● Your goal: Lines in the listing below may contain the string "grey". Say how many do, giving only the number.

[Data supplied — start]

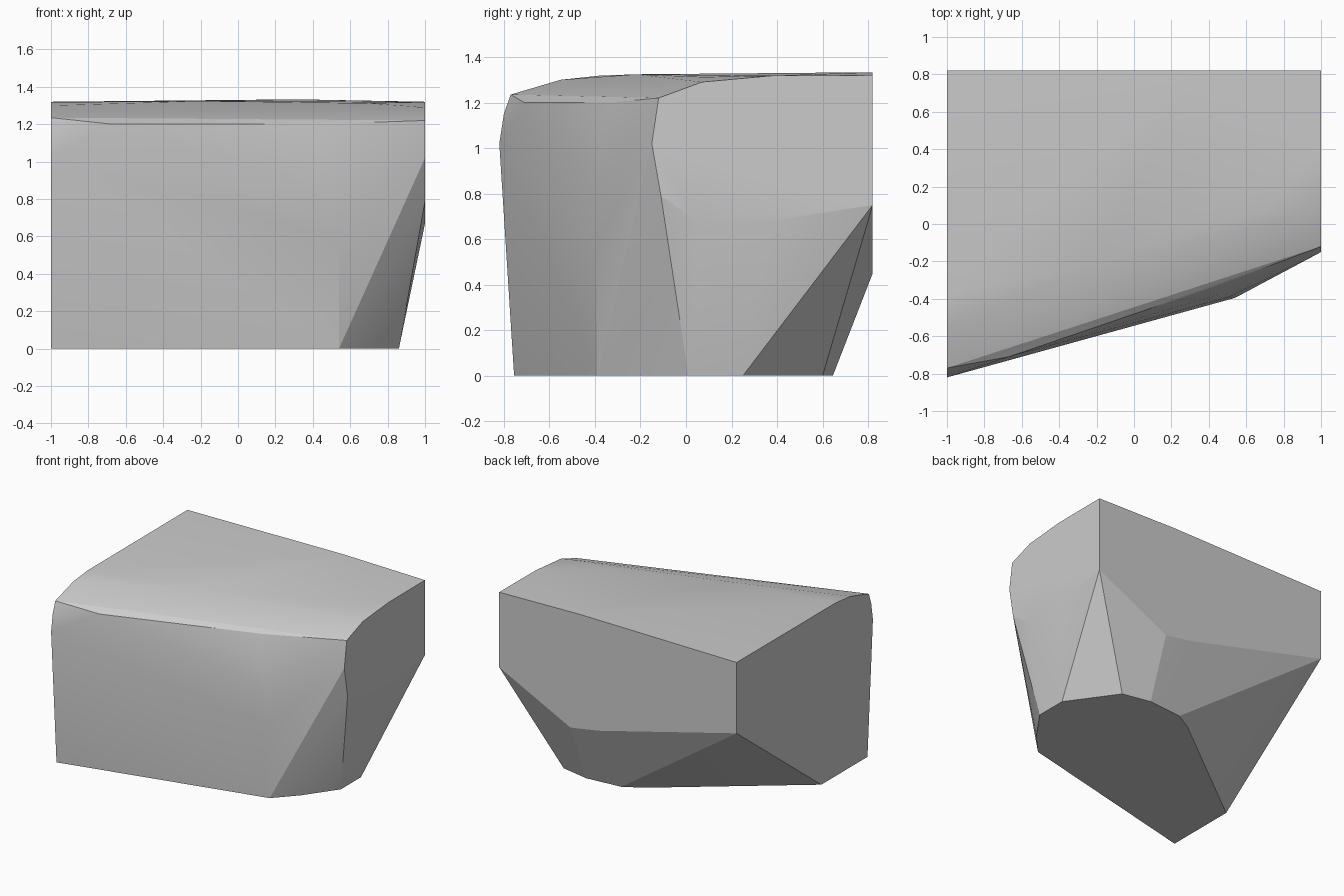
import bpy
import bmesh
import math

if "Cube" in bpy.data.objects:
    bpy.data.objects.remove(bpy.data.objects["Cube"])

# Outlines of the flat cut sides of the boulder block
left_side = [(-.755, 0), (-.82, 1.02), (-.80, 1.15), (-.77, 1.235), (-.55, 1.30),
             (-.38, 1.318), (.82, 1.32), (.82, .78), (-.20, 0)]            # y, z at x = -1
right_side = [(-.11, .79), (-.15, 1.02), (-.12, 1.22), (.07, 1.29), (.38, 1.318),
              (.82, 1.32), (.82, .75), (.38, .68), (.06, .67)]             # y, z at x = 1
back_side = [(.40, .45), (.16, .49), (.32, 1.333)]                         # x, z at y = 0.82
base = [(.54, -.39), (.69, -.23), (.86, .01), (.86, .25), (.61, .60),
        (.39, .645), (.11, .62), (-.03, .54)]                              # x, y at z = 0
# Bulging corner column and soft top brow
bulge = [(.54, -.395, .57), (.51, -.39, .81), (.46, -.375, 1.03), (.43, -.335, 1.2),
         (-.67, -.71, 1.2), (-.2, -.22, 1.324), (.7, .08, 1.312)]

points = [(-1, y, z) for y, z in left_side]
points += [(1, y, z) for y, z in right_side]
points += [(x, .82, z) for x, z in back_side]
points += [(x, y, 0) for x, y in base]
points += bulge

# Rock block: wrap the outlines into one faceted solid
bm = bmesh.new()
for p in points:
    bm.verts.new(p)
bmesh.ops.convex_hull(bm, input=bm.verts[:])
bmesh.ops.delete(bm, geom=[v for v in bm.verts if not v.link_faces], context='VERTS')
bmesh.ops.dissolve_limit(bm, angle_limit=math.radians(0.5),
                         verts=bm.verts[:], edges=bm.edges[:])
bmesh.ops.recalc_face_normals(bm, faces=bm.faces[:])

mesh = bpy.data.meshes.new("rock_block")
bm.to_mesh(mesh)
bm.free()
rock = bpy.data.objects.new("rock_block", mesh)
bpy.context.collection.objects.link(rock)

# Plain grey stone
stone = bpy.data.materials.new("stone grey")
stone.diffuse_color = (.6, .6, .6, 1)
stone.use_nodes = True
stone.node_tree.nodes["Principled BSDF"].inputs["Base Color"].default_value = stone.diffuse_color
mesh.materials.append(stone)

# Soften only the gentle facets
bpy.context.view_layer.objects.active = rock
rock.select_set(True)
bpy.ops.object.shade_smooth_by_angle(angle=math.radians(12))
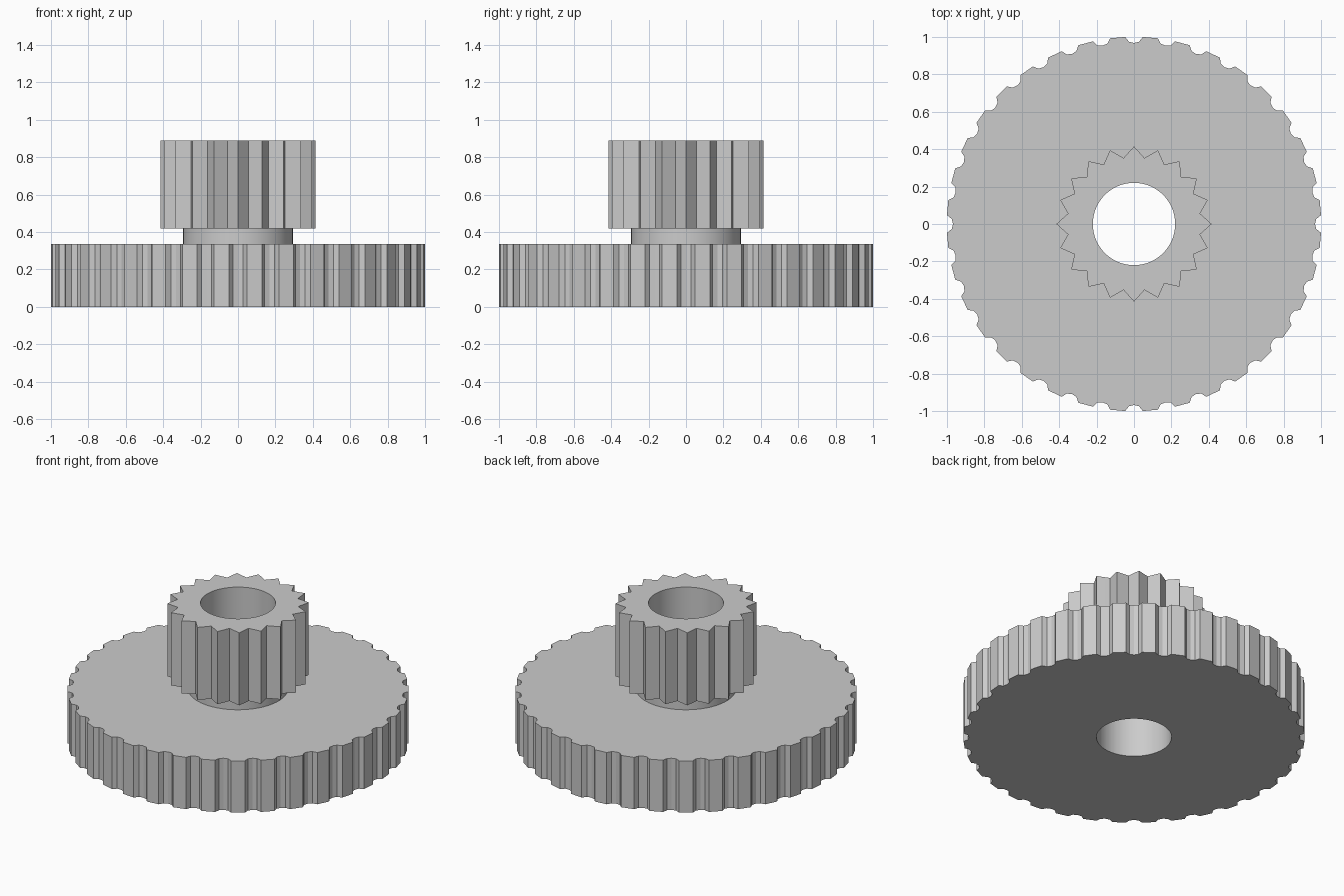
import bpy
import bmesh
from math import radians, pi, sin, cos

if "Cube" in bpy.data.objects:
    bpy.data.objects.remove(bpy.data.objects["Cube"], do_unlink=True)

BORE = 0.22

# Plain grey material shared by every part
grey = bpy.data.materials.new("plain_grey")
grey.use_nodes = True
colour = (0.6, 0.6, 0.6, 1)
grey.diffuse_color = colour
grey.node_tree.nodes["Principled BSDF"].inputs["Base Color"].default_value = colour


def toothed_outline(teeth, tooth):
    """Repeat one tooth, given as (angle in degrees, radius) pairs."""
    step = 2 * pi / teeth
    return [(i * step + radians(a), r) for i in range(teeth) for a, r in tooth]


def bored_part(name, outline, bottom, top, caps=True):
    """Extrude a polar outline between two heights around the central bore."""
    bm = bmesh.new()

    def loop(points, z):
        return [bm.verts.new((r * cos(a), r * sin(a), z)) for a, r in points]

    bore = [(a, BORE) for a, r in outline]
    loops = [loop(outline, bottom), loop(outline, top),
             loop(bore, top), loop(bore, bottom)]
    count = len(outline)
    for k in range(4):
        if k % 2 and not caps:
            continue
        lower, upper = loops[k], loops[(k + 1) % 4]
        for i in range(count):
            j = (i + 1) % count
            bm.faces.new((lower[i], lower[j], upper[j], upper[i]))
    mesh = bpy.data.meshes.new(name)
    bm.to_mesh(mesh)
    bm.free()
    mesh.materials.append(grey)
    obj = bpy.data.objects.new(name, mesh)
    bpy.context.collection.objects.link(obj)
    bpy.ops.object.select_all(action='DESELECT')
    obj.select_set(True)
    bpy.context.view_layer.objects.active = obj
    bpy.ops.object.shade_smooth_by_angle(angle=radians(10))
    return obj


# Large wheel: wide flat teeth split by shallow notches
notch = [(-2.7, 1.001), (-1.6, 0.975), (0, 0.968), (1.6, 0.975), (2.7, 1.001)]
bored_part("large_gear", toothed_outline(36, notch), 0, 0.335)

# Round neck between the two gears
bored_part("collar", toothed_outline(80, [(0, 0.293)]), 0.335, 0.42, caps=False)

# Small gear: pointed teeth, with a midpoint on each flank to keep the bore round
spike = [(0, 0.415), (4.3, 0.384), (9, 0.357), (13.7, 0.384)]
bored_part("small_gear", toothed_outline(20, spike), 0.42, 0.89)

[Data supplied — finish]

● Solution to the problem: 8